# [TASK OBJECTIVE]
Output all entries verbatim.

===== RECORDS FOR THIS TASK =====

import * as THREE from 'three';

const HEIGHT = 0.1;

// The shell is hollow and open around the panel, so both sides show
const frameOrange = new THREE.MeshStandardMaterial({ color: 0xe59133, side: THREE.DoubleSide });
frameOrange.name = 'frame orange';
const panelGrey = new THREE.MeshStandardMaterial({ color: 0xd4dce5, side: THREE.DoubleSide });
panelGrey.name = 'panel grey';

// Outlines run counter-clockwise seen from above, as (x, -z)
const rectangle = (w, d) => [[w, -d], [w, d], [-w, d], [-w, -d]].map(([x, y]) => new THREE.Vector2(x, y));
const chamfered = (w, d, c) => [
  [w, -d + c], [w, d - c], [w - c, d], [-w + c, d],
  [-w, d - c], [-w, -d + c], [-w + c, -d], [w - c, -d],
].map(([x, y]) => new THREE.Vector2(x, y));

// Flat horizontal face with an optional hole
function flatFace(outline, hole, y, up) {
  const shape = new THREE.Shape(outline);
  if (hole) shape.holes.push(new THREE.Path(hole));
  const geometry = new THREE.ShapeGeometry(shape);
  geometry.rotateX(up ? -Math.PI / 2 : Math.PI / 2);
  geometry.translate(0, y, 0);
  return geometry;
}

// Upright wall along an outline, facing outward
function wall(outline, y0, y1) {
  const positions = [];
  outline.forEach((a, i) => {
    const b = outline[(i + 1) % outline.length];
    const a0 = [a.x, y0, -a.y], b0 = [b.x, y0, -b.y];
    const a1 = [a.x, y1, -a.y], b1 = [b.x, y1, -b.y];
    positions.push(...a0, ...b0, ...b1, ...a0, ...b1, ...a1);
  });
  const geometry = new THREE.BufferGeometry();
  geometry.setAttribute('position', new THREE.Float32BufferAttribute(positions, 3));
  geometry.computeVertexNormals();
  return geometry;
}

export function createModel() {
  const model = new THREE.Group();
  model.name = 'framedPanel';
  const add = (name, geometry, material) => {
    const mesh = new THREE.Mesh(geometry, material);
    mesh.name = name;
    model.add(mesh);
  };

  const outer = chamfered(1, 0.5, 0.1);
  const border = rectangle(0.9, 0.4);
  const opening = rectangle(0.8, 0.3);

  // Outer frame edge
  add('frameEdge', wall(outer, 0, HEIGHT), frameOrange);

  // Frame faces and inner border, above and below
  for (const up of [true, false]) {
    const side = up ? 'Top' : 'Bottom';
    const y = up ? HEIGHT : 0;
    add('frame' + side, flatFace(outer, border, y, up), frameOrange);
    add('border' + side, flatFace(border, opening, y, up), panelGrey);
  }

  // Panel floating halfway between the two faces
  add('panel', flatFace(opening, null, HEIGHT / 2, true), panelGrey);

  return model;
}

=====

# [ANSWER]
import * as THREE from 'three';

const HEIGHT = 0.1;

// The shell is hollow and open around the panel, so both sides show
const frameOrange = new THREE.MeshStandardMaterial({ color: 0xe59133, side: THREE.DoubleSide });
frameOrange.name = 'frame orange';
const panelGrey = new THREE.MeshStandardMaterial({ color: 0xd4dce5, side: THREE.DoubleSide });
panelGrey.name = 'panel grey';

// Outlines run counter-clockwise seen from above, as (x, -z)
const rectangle = (w, d) => [[w, -d], [w, d], [-w, d], [-w, -d]].map(([x, y]) => new THREE.Vector2(x, y));
const chamfered = (w, d, c) => [
  [w, -d + c], [w, d - c], [w - c, d], [-w + c, d],
  [-w, d - c], [-w, -d + c], [-w + c, -d], [w - c, -d],
].map(([x, y]) => new THREE.Vector2(x, y));

// Flat horizontal face with an optional hole
function flatFace(outline, hole, y, up) {
  const shape = new THREE.Shape(outline);
  if (hole) shape.holes.push(new THREE.Path(hole));
  const geometry = new THREE.ShapeGeometry(shape);
  geometry.rotateX(up ? -Math.PI / 2 : Math.PI / 2);
  geometry.translate(0, y, 0);
  return geometry;
}

// Upright wall along an outline, facing outward
function wall(outline, y0, y1) {
  const positions = [];
  outline.forEach((a, i) => {
    const b = outline[(i + 1) % outline.length];
    const a0 = [a.x, y0, -a.y], b0 = [b.x, y0, -b.y];
    const a1 = [a.x, y1, -a.y], b1 = [b.x, y1, -b.y];
    positions.push(...a0, ...b0, ...b1, ...a0, ...b1, ...a1);
  });
  const geometry = new THREE.BufferGeometry();
  geometry.setAttribute('position', new THREE.Float32BufferAttribute(positions, 3));
  geometry.computeVertexNormals();
  return geometry;
}

export function createModel() {
  const model = new THREE.Group();
  model.name = 'framedPanel';
  const add = (name, geometry, material) => {
    const mesh = new THREE.Mesh(geometry, material);
    mesh.name = name;
    model.add(mesh);
  };

  const outer = chamfered(1, 0.5, 0.1);
  const border = rectangle(0.9, 0.4);
  const opening = rectangle(0.8, 0.3);

  // Outer frame edge
  add('frameEdge', wall(outer, 0, HEIGHT), frameOrange);

  // Frame faces and inner border, above and below
  for (const up of [true, false]) {
    const side = up ? 'Top' : 'Bottom';
    const y = up ? HEIGHT : 0;
    add('frame' + side, flatFace(outer, border, y, up), frameOrange);
    add('border' + side, flatFace(border, opening, y, up), panelGrey);
  }

  // Panel floating halfway between the two faces
  add('panel', flatFace(opening, null, HEIGHT / 2, true), panelGrey);

  return model;
}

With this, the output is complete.